Defining the Victorian Sex Worker
It’s common knowledge that Jack the Ripper’s victims were sex workers, but that assumption may be wrong.
Historian Hallie Rubenhold says there is no definitive proof that three of the five canonical victims were sex workers.
It also depends on how we define “sex worker,” which is not as straightforward as you might think.
Two years ago, historian and author Hallie Rubenhold published The Five, a nonfiction book which contends that no hard evidence exists to prove that three of the five Whitechapel murder victims were prostitutes.
“Ripperologists”—historians and enthusiasts who study the murders perpetrated by Jack the Ripper—fulminated against Rubenhold’s assertions, cleaving to the long-held view that the Whitechapel victims were, in fact, sex workers. An inescapable question rears up in the midst of this debate: How do we define sex worker?
Marriage and Sex Work
First, we must consider the matrimonial context that informed Victorian notions of sex, propriety and independence. Under common law, coverture determined a woman’s subordinate role in marriage. As a feme covert, a “covered woman,” a wife had no independent rights. A married woman could not own property or execute contracts in her own name. Such dependence inevitably influenced the outcomes of separations.
Men who separated from their wives managed to retain their chosen vocations and “remarry.” (Divorce was not only taboo, it was expensive, thus eluding working class couples.) Women who separated from their husbands, by contrast, became “fallen women,” even when their husbands were guilty of abuse or infidelity. This stigma impeded a woman’s ability to secure respectable work and provide for herself.
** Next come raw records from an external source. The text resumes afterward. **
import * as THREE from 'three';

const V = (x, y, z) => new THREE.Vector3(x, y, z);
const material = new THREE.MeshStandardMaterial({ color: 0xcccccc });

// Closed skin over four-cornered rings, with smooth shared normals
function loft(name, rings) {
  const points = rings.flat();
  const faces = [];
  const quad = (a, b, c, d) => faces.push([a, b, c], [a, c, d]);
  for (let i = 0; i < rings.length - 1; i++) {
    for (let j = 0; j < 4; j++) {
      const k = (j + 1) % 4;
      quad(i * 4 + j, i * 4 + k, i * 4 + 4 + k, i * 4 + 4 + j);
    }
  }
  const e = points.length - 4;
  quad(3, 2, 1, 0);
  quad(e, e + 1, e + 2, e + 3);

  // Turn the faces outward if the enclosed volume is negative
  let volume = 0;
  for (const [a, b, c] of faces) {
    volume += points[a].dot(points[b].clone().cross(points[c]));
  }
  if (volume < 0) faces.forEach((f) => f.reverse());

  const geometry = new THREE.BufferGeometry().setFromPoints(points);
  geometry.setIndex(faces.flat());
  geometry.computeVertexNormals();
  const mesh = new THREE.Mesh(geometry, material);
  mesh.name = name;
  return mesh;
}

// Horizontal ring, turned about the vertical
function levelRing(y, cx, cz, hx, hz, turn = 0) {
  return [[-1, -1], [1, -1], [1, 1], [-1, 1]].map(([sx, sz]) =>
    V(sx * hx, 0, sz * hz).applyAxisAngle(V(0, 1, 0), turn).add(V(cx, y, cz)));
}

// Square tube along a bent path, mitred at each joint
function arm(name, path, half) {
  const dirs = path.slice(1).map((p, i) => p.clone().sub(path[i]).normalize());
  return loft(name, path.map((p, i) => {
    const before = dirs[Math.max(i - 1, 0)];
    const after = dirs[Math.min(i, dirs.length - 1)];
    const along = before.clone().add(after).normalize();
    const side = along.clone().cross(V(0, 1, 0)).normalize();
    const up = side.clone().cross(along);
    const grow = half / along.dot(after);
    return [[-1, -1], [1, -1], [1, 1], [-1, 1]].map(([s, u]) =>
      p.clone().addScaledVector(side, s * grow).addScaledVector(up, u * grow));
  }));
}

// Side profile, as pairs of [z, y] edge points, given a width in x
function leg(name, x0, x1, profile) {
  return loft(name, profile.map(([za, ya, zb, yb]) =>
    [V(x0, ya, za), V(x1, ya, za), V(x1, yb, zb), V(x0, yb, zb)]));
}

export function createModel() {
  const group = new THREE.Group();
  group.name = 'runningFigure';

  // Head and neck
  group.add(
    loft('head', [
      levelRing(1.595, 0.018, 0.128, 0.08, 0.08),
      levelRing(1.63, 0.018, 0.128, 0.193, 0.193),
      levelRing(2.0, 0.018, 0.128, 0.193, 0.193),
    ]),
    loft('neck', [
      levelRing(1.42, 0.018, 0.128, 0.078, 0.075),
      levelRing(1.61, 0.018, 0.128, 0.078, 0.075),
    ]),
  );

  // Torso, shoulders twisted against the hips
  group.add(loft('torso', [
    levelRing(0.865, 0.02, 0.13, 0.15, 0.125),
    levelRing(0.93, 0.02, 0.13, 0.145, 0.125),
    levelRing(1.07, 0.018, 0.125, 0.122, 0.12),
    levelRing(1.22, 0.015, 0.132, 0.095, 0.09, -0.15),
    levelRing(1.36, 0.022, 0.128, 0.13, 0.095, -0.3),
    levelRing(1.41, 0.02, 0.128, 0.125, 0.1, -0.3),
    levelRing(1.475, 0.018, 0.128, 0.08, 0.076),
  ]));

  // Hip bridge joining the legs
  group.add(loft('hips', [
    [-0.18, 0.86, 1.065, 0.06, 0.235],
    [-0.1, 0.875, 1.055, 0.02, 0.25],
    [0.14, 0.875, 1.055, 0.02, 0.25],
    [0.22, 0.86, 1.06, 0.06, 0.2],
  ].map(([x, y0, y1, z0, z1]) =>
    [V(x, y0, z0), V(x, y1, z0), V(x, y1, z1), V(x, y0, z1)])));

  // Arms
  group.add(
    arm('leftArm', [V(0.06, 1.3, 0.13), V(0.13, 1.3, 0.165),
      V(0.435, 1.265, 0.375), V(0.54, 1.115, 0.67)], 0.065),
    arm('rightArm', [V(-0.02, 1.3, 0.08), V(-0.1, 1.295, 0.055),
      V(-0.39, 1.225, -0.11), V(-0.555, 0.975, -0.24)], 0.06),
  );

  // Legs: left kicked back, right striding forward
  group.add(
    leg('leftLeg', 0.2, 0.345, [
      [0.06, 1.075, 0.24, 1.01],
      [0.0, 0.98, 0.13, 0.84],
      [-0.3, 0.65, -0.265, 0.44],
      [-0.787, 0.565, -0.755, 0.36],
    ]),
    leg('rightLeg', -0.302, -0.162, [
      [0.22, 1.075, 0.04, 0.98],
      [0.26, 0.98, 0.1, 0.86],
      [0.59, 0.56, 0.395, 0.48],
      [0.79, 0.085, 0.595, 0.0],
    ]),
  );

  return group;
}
The Dreaded Workhouse
Women in this predicament could pursue public assistance, provided they could prove “destitution,” that is, that their husbands had abandoned them. To prove destitution, these women had to submit to the dreaded workhouse, an institution where the poor could earn a place to sleep and eat through hard labor. Grim tales of abuse and squalor abound.
Jack London, the famous American author, spent some time in London workhouses at the dawn of the Edwardian era. He documented his grim tour of the East End in The People of the Abyss.
“I, for one, from what I know of canals and workhouses, should choose the canal, were I in a similar position,” said Jack London of Ellen Hughes Hunt, a 52-year-old woman who drowned herself in the Regent’s Canal to avoid the Islington Workhouse.
First Victim of Jack the Ripper
Mary Ann “Polly” Nichols, the first canonical victim of Jack the Ripper, faced the same workhouse conundrum when she split up with her husband, William Nichols. Thankfully, she managed to secure “outdoor relief,” which meant she was not required to reside on the premises. Meanwhile, William paid her her a weekly sum, as ordered by the parish. Eventually, William hired a private eye to prove Polly was living with another man, which forfeited her financial relief.
Polly subsequently alternated between living in workhouses and sleeping on the streets, leaving her, as with other female vagrants of the time, vulnerable to sexual violence. Many of these women resorted to accepting the sexual advances of male vagrants as a form of protection, which only reinforced the “fallen woman” stigma.
Were All “Fallen Women” Sex Workers?
Victorian society considered any woman who lived outside of matrimonial convention a “fallen woman.” Married women living alone and sex workers fell under that umbrella. The term “fallen woman” described a broad experience, as did sex work.
Some women, like the fifth and final canonical victim, Mary Jane Kelly (prior to her move to the East End), worked in a brothel. Such women derived all of their income from sex work. Some were hard-pressed vagrants. Others were kept by wealthy men. Some women were trafficked. Others periodically supplemented their chief forms of income with sex work. Some fell into it out of desperation.
The Stigma of Sex Work
Henry Mayhew, the renowned Victorian journalist who shone a light on the plight of London’s working class, interviewed a girl driven by such desperation. She lived with her father, a dock laborer and the breadwinner until he broke his arm. The accident rendered him unable to perform manual labor. The girl felt an elevated pressure to provide. She divulged the following to Mayhew:
“I tried everywhere to get employment, and I couldn’t. I ain’t very good with my needle at fine needlework, and the slopsellers won’t have me. I would have slaved for them though…I feel very miserable for what I’ve done, but I was driven to it…”
In looking back at the Victorian era, we tend to answer the original question, “How do we define sex worker?,” in binary fashion: Someone either was or wasn’t a sex worker. But such an answer renders an implied moralistic judgment: Once a sex worker, always a sex worker.
If a woman supplemented factory work with seamstressing, for example, we wouldn’t insist on labeling her a seamstress. Sex work, in other words, left an indelible stain.
While not inherently inaccurate, insisting that the Whitechapel victims were prostitutes misses the forest for the trees. Sex work, in its many permutations, was often a function of something much larger: patriarchal systems that disproportionately punished women for running afoul of matrimonial convention.